We’re currently in your studio in Milan. How long have you been here and how would you describe Massimo Alba?

We’ve been based here for 10 years. We’re a very small, independent company. In my eyes, being independent is the key, because that’s how you can maintain your concept. In a small team, you work so closely with the concept and the people you work with are part of that concept too.

And what is the concept for Massimo Alba?

We start producing each garment with the yarn. We work through an archive, researching the attitude of different fabrics, instead of taking the fabric as it’s found. We dye over it, wash it and finish it in different ways to give it a special quality. We don’t want to create something that’s already there; we want to play with an original concept. When looking at the building blocks, you wouldn’t imagine you could get the effect we’ve created, and that’s what I love.

Your pieces are quite unique in that you don’t need to buy an entire outfit. It’s not about the styling of whole outfits, as you often see in menswear, but each piece works on its own.

Yes. That’s good and bad. Good because you are not forced to buy everything from the same place anymore, and can choose what you like from a brand, without feeling you need to get the total look, but bad if you are too led by trends. People used to think you’d be cool if you bought one certain piece, and I do think this has come back in recent years with mainstream brands and streetwear. Speaking to my son – who is 13 – and his friends, I see this need to buy the piece that’s currently cool. They’re becoming fashion victims! When actually what I think is so important is to find what you like. Instead of wearing a colour, for example, that you’ve been told is nice, we want you to feel good in that colour because it’s yours, not because someone else just decided to use that colour.

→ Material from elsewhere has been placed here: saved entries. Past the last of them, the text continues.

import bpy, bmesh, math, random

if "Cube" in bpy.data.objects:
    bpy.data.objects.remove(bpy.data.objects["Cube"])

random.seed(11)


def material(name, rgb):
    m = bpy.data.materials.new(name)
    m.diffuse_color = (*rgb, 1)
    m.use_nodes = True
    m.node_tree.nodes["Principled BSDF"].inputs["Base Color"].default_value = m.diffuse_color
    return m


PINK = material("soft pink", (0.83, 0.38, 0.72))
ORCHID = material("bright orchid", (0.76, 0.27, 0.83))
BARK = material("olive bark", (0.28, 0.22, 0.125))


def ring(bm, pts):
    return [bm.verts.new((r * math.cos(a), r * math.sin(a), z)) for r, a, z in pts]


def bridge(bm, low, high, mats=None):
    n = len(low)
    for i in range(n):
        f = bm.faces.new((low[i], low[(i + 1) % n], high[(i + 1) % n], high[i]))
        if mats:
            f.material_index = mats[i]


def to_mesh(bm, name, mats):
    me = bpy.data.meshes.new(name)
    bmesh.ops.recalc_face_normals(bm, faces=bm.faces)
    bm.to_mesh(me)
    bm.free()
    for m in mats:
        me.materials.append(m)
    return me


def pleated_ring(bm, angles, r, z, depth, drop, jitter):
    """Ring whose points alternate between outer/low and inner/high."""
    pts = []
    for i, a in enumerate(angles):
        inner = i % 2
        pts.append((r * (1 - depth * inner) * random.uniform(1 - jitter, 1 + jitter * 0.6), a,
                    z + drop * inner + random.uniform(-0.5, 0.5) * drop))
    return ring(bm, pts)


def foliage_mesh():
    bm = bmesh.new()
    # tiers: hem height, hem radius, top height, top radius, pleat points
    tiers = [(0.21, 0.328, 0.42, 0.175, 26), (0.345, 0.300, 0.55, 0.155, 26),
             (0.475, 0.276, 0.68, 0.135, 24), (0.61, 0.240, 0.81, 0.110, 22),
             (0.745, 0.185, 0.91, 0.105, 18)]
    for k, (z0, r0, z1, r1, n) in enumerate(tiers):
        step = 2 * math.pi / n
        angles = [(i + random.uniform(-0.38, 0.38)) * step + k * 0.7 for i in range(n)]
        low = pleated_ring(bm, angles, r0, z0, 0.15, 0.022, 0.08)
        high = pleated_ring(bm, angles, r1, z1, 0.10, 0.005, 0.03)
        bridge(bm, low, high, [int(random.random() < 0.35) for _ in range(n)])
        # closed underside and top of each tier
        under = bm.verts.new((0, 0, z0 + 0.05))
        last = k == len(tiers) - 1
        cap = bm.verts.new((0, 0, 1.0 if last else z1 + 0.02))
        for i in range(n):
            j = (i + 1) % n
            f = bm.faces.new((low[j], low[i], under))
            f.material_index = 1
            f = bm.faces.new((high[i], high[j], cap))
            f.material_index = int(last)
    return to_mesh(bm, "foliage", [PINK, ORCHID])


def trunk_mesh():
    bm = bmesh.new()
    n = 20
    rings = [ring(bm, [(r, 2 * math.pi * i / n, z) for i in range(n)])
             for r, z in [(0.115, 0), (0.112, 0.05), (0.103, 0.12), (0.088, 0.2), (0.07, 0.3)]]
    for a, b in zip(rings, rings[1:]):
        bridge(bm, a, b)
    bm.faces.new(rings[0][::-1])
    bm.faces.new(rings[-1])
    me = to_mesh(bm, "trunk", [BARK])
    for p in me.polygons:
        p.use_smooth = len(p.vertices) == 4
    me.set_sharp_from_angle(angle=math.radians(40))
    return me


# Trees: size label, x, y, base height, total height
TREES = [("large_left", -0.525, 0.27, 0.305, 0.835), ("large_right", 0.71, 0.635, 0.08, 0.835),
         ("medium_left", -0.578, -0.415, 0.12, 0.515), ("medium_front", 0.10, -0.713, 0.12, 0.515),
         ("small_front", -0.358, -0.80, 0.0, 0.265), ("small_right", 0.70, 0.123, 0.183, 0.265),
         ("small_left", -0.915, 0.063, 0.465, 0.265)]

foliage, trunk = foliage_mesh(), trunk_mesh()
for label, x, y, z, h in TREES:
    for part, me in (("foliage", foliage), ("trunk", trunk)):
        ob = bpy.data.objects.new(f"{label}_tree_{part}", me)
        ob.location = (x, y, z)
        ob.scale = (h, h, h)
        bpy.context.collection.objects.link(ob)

Fashion has become very corporate over the past couple of years, and we’re seeing a resurgence of people looking to express their own individuality again.

Exactly. One thing I really appreciate is not having a big logo on the outside of my clothes, which is one thing we decided to avoid in our collections. I really believe that style should be invisible. I don’t really believe in stylists, because I think the clothes you wear should be you, not a representation of a brand. Actually, when I decided to start this project 10 years ago, I was quite shy so I created the smallest label possible to go within my clothes. So small I couldn’t even read it without my glasses!

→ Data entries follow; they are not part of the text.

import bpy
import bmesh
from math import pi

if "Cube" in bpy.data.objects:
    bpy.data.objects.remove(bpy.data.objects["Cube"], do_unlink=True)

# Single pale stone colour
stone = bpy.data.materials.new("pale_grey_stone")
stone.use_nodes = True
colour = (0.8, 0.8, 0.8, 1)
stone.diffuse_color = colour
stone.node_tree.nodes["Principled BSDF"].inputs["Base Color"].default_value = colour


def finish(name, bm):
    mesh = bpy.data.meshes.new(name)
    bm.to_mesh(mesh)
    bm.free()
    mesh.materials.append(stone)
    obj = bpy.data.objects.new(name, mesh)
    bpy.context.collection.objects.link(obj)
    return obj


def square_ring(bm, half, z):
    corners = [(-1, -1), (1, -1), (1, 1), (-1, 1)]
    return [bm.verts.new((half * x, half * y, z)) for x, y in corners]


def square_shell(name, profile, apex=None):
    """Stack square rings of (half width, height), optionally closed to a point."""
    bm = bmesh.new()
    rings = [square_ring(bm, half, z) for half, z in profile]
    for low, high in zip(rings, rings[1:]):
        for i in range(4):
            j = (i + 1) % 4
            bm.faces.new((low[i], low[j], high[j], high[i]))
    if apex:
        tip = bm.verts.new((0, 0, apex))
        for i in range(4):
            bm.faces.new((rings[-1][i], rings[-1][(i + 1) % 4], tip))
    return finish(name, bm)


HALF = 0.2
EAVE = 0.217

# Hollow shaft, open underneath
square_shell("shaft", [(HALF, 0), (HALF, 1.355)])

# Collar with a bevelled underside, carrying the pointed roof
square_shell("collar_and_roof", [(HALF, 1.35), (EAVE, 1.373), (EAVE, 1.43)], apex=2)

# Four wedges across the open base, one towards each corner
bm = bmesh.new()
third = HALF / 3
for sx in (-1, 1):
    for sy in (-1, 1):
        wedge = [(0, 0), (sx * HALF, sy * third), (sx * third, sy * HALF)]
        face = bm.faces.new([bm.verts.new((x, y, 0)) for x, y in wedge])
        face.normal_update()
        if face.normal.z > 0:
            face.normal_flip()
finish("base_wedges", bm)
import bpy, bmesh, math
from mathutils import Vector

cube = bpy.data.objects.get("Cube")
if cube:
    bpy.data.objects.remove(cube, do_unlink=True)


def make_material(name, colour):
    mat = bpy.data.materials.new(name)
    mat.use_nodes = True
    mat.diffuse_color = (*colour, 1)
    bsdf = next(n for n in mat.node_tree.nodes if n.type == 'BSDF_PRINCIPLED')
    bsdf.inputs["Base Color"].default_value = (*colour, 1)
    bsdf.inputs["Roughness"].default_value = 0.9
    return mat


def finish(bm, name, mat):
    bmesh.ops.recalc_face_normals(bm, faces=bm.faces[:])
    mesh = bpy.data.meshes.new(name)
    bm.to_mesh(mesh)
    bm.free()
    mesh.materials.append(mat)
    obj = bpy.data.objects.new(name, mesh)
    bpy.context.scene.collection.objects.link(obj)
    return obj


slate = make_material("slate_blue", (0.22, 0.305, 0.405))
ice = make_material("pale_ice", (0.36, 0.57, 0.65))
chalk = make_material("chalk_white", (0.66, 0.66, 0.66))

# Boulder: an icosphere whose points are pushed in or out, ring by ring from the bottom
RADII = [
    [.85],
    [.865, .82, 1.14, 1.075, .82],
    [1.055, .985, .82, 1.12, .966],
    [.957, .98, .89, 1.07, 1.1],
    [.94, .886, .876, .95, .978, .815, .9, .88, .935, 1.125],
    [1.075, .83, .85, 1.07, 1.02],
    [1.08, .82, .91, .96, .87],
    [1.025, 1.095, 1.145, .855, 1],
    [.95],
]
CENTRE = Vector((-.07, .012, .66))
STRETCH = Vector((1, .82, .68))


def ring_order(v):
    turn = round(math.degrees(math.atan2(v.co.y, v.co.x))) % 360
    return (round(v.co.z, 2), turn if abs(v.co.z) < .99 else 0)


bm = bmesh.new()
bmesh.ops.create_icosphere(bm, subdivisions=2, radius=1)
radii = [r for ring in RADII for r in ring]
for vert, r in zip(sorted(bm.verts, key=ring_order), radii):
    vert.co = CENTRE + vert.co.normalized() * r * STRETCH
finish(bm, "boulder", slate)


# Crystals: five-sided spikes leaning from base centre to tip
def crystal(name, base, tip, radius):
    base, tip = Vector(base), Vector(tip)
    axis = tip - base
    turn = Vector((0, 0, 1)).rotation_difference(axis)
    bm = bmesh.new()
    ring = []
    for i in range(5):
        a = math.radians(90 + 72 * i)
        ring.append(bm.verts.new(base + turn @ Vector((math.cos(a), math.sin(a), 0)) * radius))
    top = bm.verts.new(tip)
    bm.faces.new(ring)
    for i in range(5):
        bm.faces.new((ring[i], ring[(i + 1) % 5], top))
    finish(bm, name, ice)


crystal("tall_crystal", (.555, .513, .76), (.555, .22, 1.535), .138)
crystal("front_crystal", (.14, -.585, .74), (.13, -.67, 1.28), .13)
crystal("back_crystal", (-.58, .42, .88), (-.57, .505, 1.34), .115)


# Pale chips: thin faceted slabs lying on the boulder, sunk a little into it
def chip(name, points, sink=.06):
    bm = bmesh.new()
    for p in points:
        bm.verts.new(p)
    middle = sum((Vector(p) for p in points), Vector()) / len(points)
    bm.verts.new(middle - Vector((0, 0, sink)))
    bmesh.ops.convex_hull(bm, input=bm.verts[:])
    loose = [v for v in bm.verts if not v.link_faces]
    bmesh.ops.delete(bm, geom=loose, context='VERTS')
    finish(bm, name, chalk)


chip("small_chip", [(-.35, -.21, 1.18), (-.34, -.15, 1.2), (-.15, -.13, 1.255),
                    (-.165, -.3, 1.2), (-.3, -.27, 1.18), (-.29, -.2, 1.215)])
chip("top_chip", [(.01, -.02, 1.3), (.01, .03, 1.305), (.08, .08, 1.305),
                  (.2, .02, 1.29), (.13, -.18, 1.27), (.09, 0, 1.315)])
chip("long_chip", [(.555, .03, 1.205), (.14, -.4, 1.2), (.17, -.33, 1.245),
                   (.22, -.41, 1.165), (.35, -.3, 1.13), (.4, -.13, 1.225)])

Expressing your own personality in your clothing – is this why it’s so important to support independent brands like yours?

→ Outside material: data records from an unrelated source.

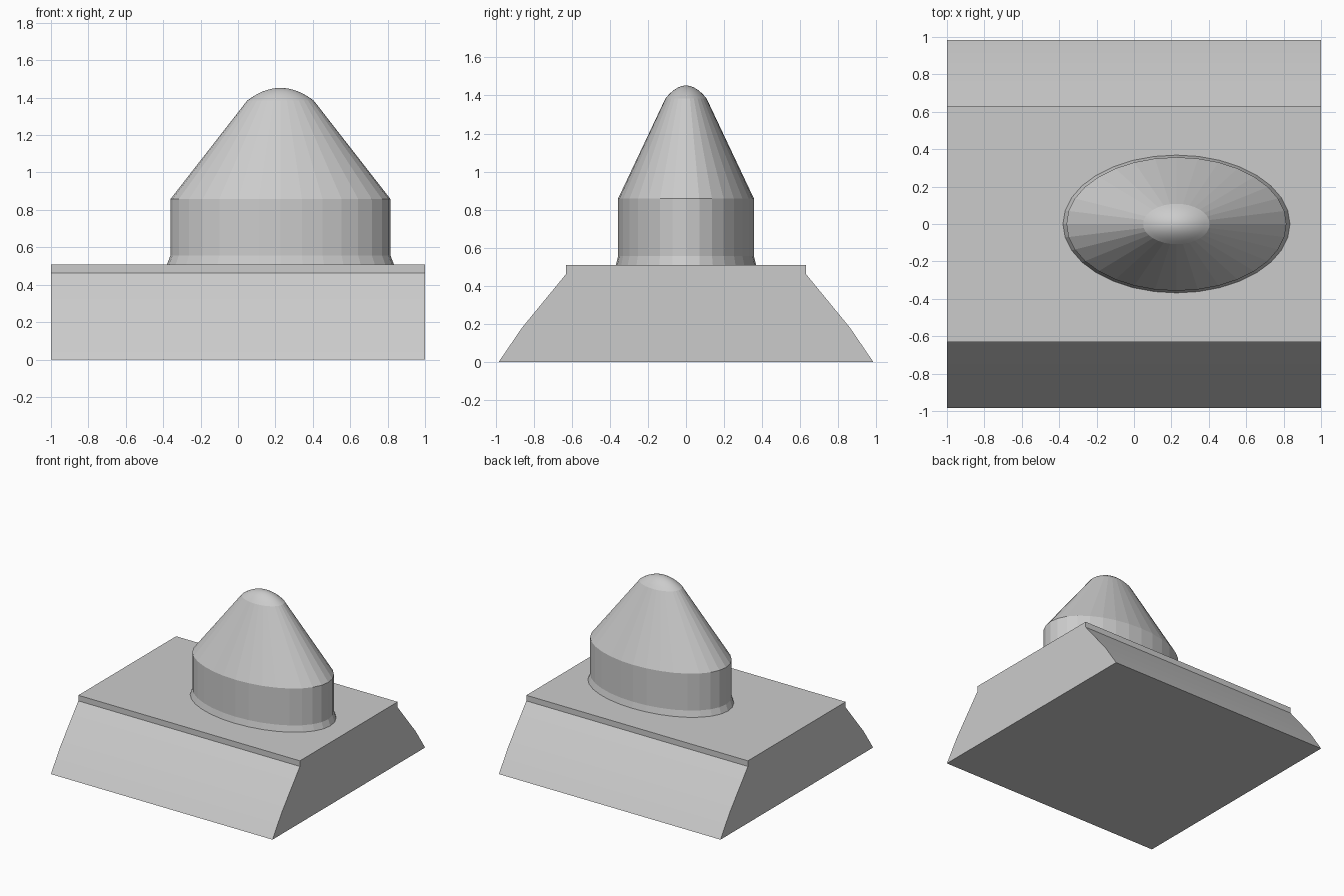
import bpy, bmesh
from math import cos, sin, pi

if "Cube" in bpy.data.objects:
    bpy.data.objects.remove(bpy.data.objects["Cube"])

BASE_TOP = 0.508
SIDES = 32


def make_object(name, bm):
    bmesh.ops.recalc_face_normals(bm, faces=bm.faces)
    mesh = bpy.data.meshes.new(name)
    bm.to_mesh(mesh)
    bm.free()
    obj = bpy.data.objects.new(name, mesh)
    bpy.context.collection.objects.link(obj)
    return obj


# Sloped base: mirrored y-z profile extruded along x
half = [(0.984, 0), (0.863, 0.178), (0.63, 0.462), (0.63, BASE_TOP)]
profile = half + [(-y, z) for y, z in reversed(half)]
bm = bmesh.new()
end = bm.faces.new([bm.verts.new((-1, y, z)) for y, z in profile])
ext = bmesh.ops.extrude_face_region(bm, geom=[end], use_keep_orig=True)
moved = [g for g in ext["geom"] if isinstance(g, bmesh.types.BMVert)]
bmesh.ops.translate(bm, verts=moved, vec=(2, 0, 0))
base = make_object("sloped_base", bm)
bpy.context.view_layer.objects.active = base
base.select_set(True)
bpy.ops.object.shade_smooth_by_angle(angle=pi / 9)

# Oval stud: flared foot, straight collar, cone and rounded tip
rx, ry, cx = 0.588, 0.357, 0.227
tip_r, tip_z, tip_h = 0.303, 1.384, 0.068
rings = [(1.032, BASE_TOP), (1.0, 0.557), (1.0, 0.858)]
rings += [(tip_r * t, tip_z + tip_h * (1 - t * t))
          for t in (1, 0.85, 0.7, 0.55, 0.4, 0.25, 0.12)]
bm = bmesh.new()
loops = [[bm.verts.new((cx + rx * r * cos(2 * pi * i / SIDES),
                        ry * r * sin(2 * pi * i / SIDES), z))
          for i in range(SIDES)] for r, z in rings]
for k, (low, high) in enumerate(zip(loops, loops[1:])):
    for i in range(SIDES):
        j = (i + 1) % SIDES
        face = bm.faces.new((low[i], low[j], high[j], high[i]))
        face.smooth = k >= 3
apex = bm.verts.new((cx, 0, tip_z + tip_h))
for i in range(SIDES):
    bm.faces.new((loops[-1][i], loops[-1][(i + 1) % SIDES], apex)).smooth = True
bm.faces.new(loops[0][::-1])
make_object("oval_stud", bm)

Absolutely. You have to support independent brands. If you’re in New York, let’s say, you go to department stores with the same brands, then in your Uber you see the same brand advertised and again at the airport. Even if you come back to Capri or Portofino, you see the same again! I think people are clever and they’re moving away from these brands that they see plastered everywhere. The movement we’re seeing in people back towards independent and local labels is fantastic. And we really want to create pieces that express people’s personality, but that they also feel they can live in, and that they’re comfortable in. Feeling comfortable is everything.

Massimo Alba’s spring/summer 2019 collection is available to purchase at